◆ **Work order**:
Where a line holds the word "along", copy that line from the data below.

◆ **Recorded information**:
----------

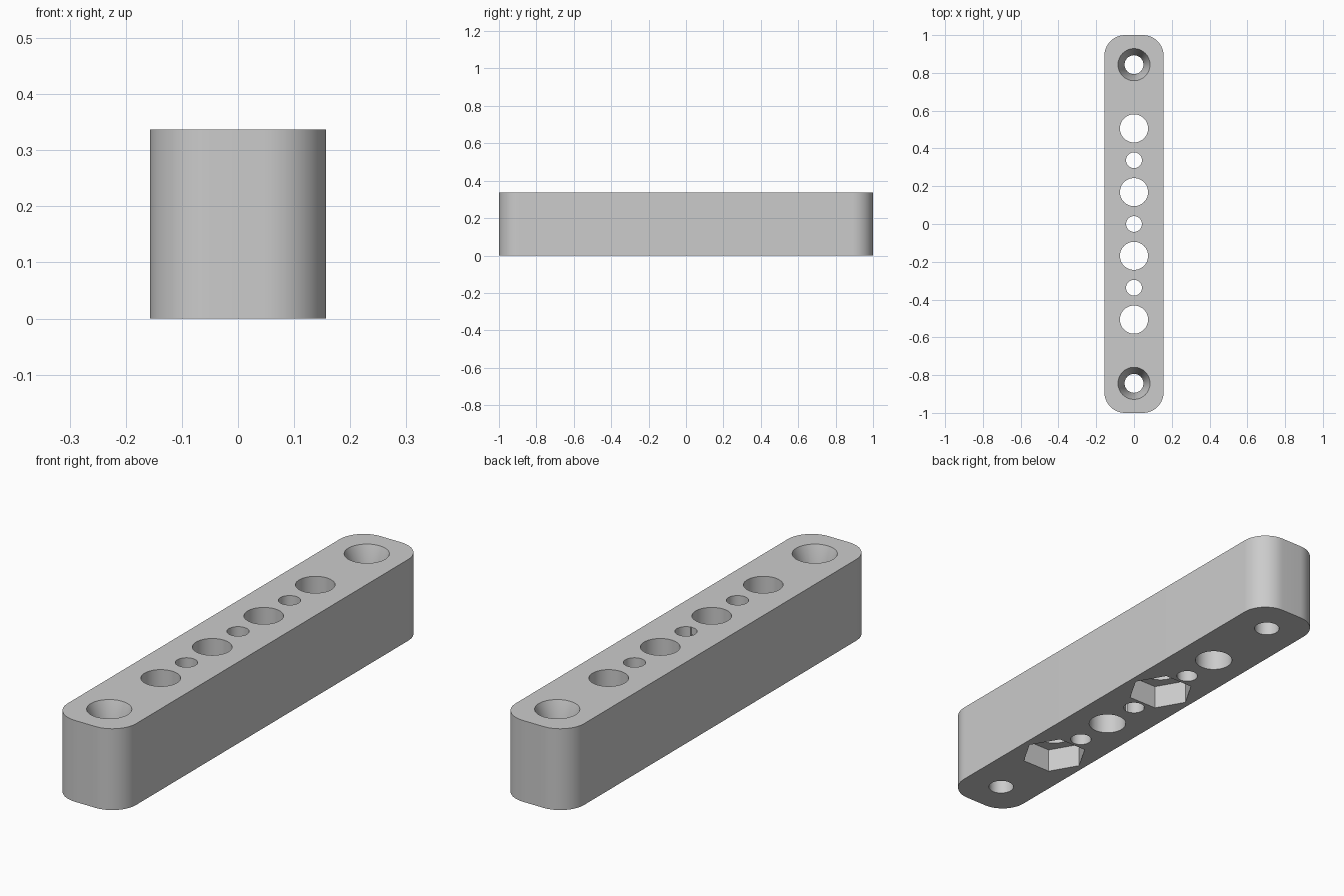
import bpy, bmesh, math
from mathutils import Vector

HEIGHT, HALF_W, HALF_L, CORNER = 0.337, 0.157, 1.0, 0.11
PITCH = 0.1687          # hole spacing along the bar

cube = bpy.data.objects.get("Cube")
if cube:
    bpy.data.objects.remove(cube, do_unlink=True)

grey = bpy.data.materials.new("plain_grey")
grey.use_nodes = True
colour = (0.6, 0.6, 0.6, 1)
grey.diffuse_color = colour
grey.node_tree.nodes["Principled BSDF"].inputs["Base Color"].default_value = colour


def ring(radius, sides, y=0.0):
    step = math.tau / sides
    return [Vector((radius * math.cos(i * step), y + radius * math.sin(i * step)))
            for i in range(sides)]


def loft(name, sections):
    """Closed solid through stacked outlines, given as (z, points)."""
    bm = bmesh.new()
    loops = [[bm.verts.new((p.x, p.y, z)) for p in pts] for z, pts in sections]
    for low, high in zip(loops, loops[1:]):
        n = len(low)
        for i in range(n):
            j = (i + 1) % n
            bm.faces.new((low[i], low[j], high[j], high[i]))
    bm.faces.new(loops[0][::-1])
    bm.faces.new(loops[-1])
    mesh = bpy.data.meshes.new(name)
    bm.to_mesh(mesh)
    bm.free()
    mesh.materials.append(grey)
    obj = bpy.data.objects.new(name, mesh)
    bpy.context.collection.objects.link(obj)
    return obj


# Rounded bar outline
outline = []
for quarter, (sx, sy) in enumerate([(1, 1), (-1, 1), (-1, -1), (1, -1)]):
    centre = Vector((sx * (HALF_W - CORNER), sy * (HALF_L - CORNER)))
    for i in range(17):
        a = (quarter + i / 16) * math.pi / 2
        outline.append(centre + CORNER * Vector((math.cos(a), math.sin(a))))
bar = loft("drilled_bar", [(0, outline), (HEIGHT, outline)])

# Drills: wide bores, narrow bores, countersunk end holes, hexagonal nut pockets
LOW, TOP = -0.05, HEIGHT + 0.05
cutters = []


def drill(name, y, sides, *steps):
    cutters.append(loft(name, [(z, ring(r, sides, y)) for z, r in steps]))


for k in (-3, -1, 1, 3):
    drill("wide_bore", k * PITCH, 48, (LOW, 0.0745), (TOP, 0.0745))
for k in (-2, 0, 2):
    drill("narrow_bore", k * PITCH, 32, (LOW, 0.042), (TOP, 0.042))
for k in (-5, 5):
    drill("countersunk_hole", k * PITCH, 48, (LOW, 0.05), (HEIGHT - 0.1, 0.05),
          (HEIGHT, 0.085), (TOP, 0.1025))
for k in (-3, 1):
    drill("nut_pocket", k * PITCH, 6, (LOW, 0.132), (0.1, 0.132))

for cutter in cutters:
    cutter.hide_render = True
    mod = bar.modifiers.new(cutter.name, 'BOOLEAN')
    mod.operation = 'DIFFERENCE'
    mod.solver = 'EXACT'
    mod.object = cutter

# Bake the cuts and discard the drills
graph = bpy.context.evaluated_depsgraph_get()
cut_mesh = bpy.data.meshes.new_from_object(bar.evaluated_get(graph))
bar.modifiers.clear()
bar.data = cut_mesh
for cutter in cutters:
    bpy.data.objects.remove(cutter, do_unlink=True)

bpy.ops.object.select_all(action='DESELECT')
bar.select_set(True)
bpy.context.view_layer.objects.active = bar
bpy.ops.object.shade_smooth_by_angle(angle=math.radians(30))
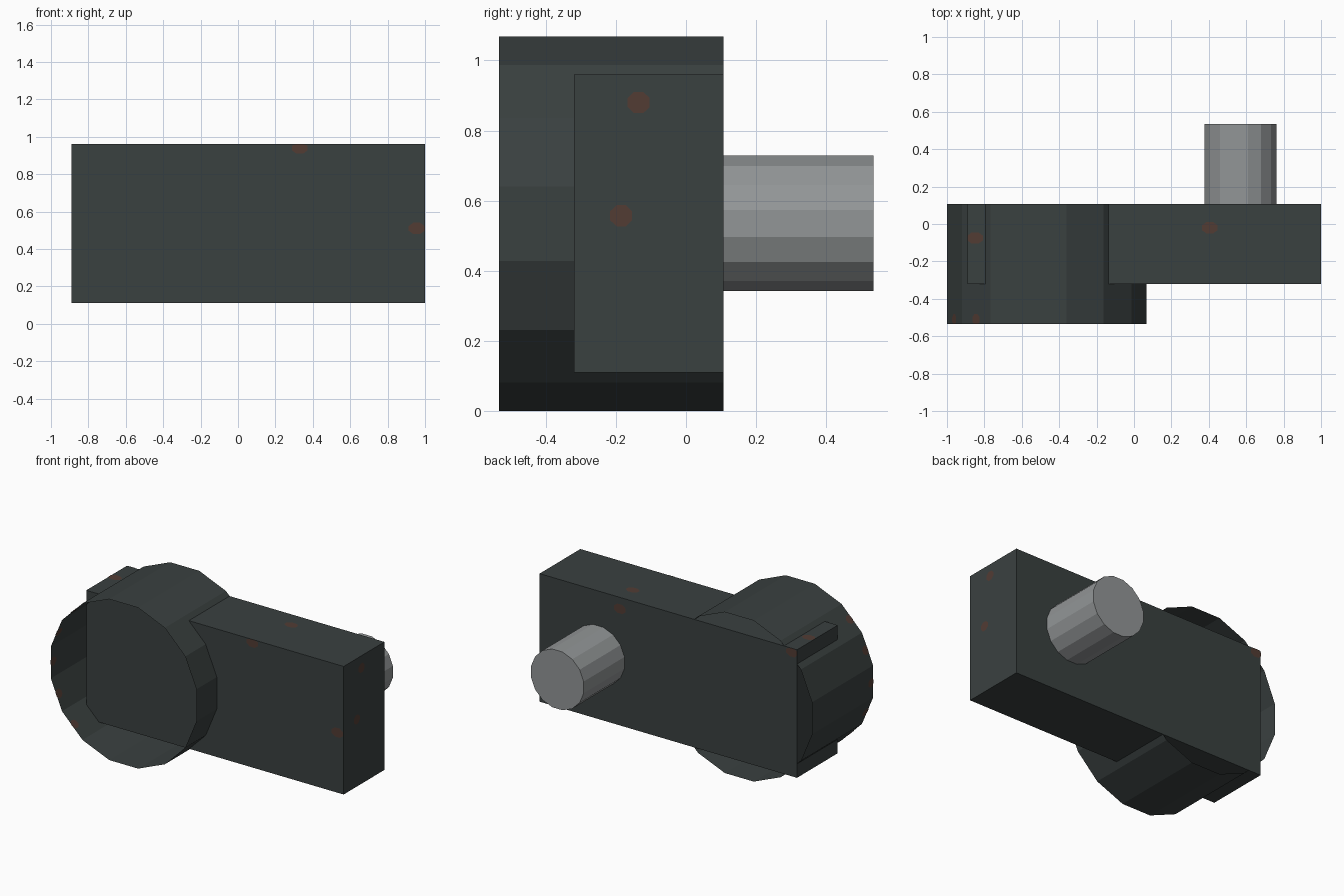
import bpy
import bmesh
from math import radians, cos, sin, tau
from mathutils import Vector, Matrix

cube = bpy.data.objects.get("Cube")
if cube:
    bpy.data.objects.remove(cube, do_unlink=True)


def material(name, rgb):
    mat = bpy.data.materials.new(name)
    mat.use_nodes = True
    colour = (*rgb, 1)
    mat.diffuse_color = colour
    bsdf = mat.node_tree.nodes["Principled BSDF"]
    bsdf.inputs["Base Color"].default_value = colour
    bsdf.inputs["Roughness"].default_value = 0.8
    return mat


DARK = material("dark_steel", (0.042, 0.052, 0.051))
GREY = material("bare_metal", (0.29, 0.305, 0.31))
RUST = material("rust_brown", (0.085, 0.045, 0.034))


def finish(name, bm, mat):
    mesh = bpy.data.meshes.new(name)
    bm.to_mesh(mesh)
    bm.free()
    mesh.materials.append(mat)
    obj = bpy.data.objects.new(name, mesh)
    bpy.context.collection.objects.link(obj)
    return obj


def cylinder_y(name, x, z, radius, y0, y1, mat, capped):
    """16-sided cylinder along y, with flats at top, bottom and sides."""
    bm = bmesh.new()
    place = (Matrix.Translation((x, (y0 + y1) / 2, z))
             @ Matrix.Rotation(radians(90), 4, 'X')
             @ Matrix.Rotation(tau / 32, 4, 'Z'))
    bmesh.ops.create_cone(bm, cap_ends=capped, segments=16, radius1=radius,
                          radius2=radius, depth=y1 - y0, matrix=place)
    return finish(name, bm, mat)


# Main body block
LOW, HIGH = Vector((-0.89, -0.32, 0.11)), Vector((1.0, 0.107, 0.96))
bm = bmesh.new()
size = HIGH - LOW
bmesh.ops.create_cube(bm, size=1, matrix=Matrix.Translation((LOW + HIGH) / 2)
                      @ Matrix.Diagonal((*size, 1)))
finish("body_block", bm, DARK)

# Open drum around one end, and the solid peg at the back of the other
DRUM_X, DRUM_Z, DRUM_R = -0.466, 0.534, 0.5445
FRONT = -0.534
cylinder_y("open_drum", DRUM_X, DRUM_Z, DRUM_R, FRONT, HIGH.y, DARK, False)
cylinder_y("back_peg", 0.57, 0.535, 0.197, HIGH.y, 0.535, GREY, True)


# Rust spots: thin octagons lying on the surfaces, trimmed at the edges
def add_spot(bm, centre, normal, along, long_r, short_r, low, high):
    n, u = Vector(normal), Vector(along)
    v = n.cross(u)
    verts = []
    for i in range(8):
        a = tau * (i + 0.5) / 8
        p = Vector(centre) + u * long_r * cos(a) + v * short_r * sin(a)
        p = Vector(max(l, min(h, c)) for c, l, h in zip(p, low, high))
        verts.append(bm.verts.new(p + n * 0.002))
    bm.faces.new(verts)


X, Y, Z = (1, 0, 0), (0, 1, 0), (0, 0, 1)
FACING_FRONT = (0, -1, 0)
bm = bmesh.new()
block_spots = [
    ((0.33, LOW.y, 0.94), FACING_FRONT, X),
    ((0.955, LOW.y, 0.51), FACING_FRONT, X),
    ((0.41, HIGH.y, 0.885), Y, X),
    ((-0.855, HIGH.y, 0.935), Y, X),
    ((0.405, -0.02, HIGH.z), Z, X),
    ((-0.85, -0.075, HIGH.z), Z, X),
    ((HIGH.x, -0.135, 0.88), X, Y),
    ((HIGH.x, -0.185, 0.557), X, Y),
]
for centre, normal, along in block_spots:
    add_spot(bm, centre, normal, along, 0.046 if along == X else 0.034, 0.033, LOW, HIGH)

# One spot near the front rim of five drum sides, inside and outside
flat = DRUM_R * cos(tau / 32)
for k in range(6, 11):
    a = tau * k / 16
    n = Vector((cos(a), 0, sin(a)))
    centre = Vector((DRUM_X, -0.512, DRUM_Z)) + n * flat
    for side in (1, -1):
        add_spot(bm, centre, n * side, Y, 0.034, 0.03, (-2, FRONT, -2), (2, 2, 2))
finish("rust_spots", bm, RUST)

----------

◆ **Answer**:
PITCH = 0.1687          # hole spacing along the bar
    """16-sided cylinder along y, with flats at top, bottom and sides."""
def add_spot(bm, centre, normal, along, long_r, short_r, low, high):
    n, u = Vector(normal), Vector(along)
for centre, normal, along in block_spots:
    add_spot(bm, centre, normal, along, 0.046 if along == X else 0.034, 0.033, LOW, HIGH)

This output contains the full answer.